"The defendant was prepared to betray his country and his colleagues," Judge John Saunders said. "Those who serve their country loyally must know that those who don't will receive proper punishment."
Devenney, who had been in the Navy for 10 years, had not asked for anything in return for the information but said he was disillusioned after a missed promotion opportunity and wanted to "hurt the Royal Navy", the court heard.
The information, if passed on, could have led to the capture of the nuclear submarine HMS Vigilant's unique signature - the sound it makes as it passes through water - which could have resulted in it losing its capacity to go undetected.
Devenney, from Northern Ireland, had served on three of Britain's four Trident class nuclear submarines, a critical part of the country's nuclear deterrent, and had specialised in maintaining communications systems.
"He was something of a blue-eyed boy in the Royal Navy, a high-flyer with the potential for a commission," his Defence counsel Lord Carlile said.
The court heard that he had suffered from bouts of depression and binge drinking after he was accused and later acquitted of rape in 2010.
His behaviour had become a source of concern to his superiors and in 2011 he was withdrawn from a training course that could have led to him being promoted.
The case comes at a time of tense relations between Britain and Russia, particularly after the death of former Russian spy and Kremlin critic Alexander Litvinenko from radioactive poisoning in London in 2006.
SECRET COURT SESSION
The court heard that on November 17, 2011, Devenney made 11 calls to the Russian embassy in the middle of the night.
Two days later, on board HMS Vigilant, he took three photographs of material used to encrypt or decrypt classified information and downloaded them to his personal computer.
For the next three months he exchanged calls and text messages with two men purporting to be Russian agents.

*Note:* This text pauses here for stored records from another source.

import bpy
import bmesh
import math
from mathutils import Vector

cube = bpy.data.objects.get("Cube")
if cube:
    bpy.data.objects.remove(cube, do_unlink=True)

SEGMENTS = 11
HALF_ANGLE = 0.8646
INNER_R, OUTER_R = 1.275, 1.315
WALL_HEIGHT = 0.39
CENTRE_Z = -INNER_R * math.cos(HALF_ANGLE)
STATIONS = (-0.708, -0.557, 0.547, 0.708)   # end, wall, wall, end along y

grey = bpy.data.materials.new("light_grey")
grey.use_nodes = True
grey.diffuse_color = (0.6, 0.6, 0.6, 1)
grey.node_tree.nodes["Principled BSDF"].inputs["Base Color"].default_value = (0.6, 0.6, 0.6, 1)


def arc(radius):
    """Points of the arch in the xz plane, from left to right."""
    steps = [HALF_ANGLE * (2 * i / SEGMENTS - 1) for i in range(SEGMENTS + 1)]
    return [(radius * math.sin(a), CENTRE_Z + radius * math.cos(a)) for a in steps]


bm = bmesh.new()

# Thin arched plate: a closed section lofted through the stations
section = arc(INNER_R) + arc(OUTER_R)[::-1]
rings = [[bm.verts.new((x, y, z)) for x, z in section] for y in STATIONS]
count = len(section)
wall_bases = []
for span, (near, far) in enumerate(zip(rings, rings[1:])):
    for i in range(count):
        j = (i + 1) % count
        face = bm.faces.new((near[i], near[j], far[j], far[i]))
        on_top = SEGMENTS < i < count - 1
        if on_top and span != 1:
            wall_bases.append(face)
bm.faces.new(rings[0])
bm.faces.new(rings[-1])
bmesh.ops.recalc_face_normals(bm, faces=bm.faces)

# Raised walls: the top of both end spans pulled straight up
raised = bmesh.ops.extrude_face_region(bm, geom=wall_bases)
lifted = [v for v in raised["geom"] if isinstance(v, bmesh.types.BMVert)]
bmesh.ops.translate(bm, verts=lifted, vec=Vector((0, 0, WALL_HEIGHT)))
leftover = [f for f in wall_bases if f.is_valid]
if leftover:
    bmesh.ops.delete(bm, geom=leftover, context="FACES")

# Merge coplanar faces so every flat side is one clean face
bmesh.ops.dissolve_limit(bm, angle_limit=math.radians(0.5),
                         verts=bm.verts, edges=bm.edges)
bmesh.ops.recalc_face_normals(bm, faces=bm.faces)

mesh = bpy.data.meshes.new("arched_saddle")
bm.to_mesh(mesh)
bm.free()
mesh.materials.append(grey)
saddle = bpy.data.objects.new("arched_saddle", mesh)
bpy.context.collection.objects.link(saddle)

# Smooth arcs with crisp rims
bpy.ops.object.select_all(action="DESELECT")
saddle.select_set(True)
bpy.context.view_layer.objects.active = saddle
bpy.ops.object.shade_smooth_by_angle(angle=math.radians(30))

On January 28, Devenney met his contacts, who called themselves "Dima" and "Vladimir" at the British Museum in London before heading to a hotel.
There, unaware he was being taped, he offered to share information, saying: "I have the potential to get whatever's in the system".
He arrested in March in the south-western port of Plymouth.
Part of the court proceedings were held behind closed doors for national security reasons.
(Additional reporting by Tim Castle, editing by Stephen Addison and Angus MacSwan)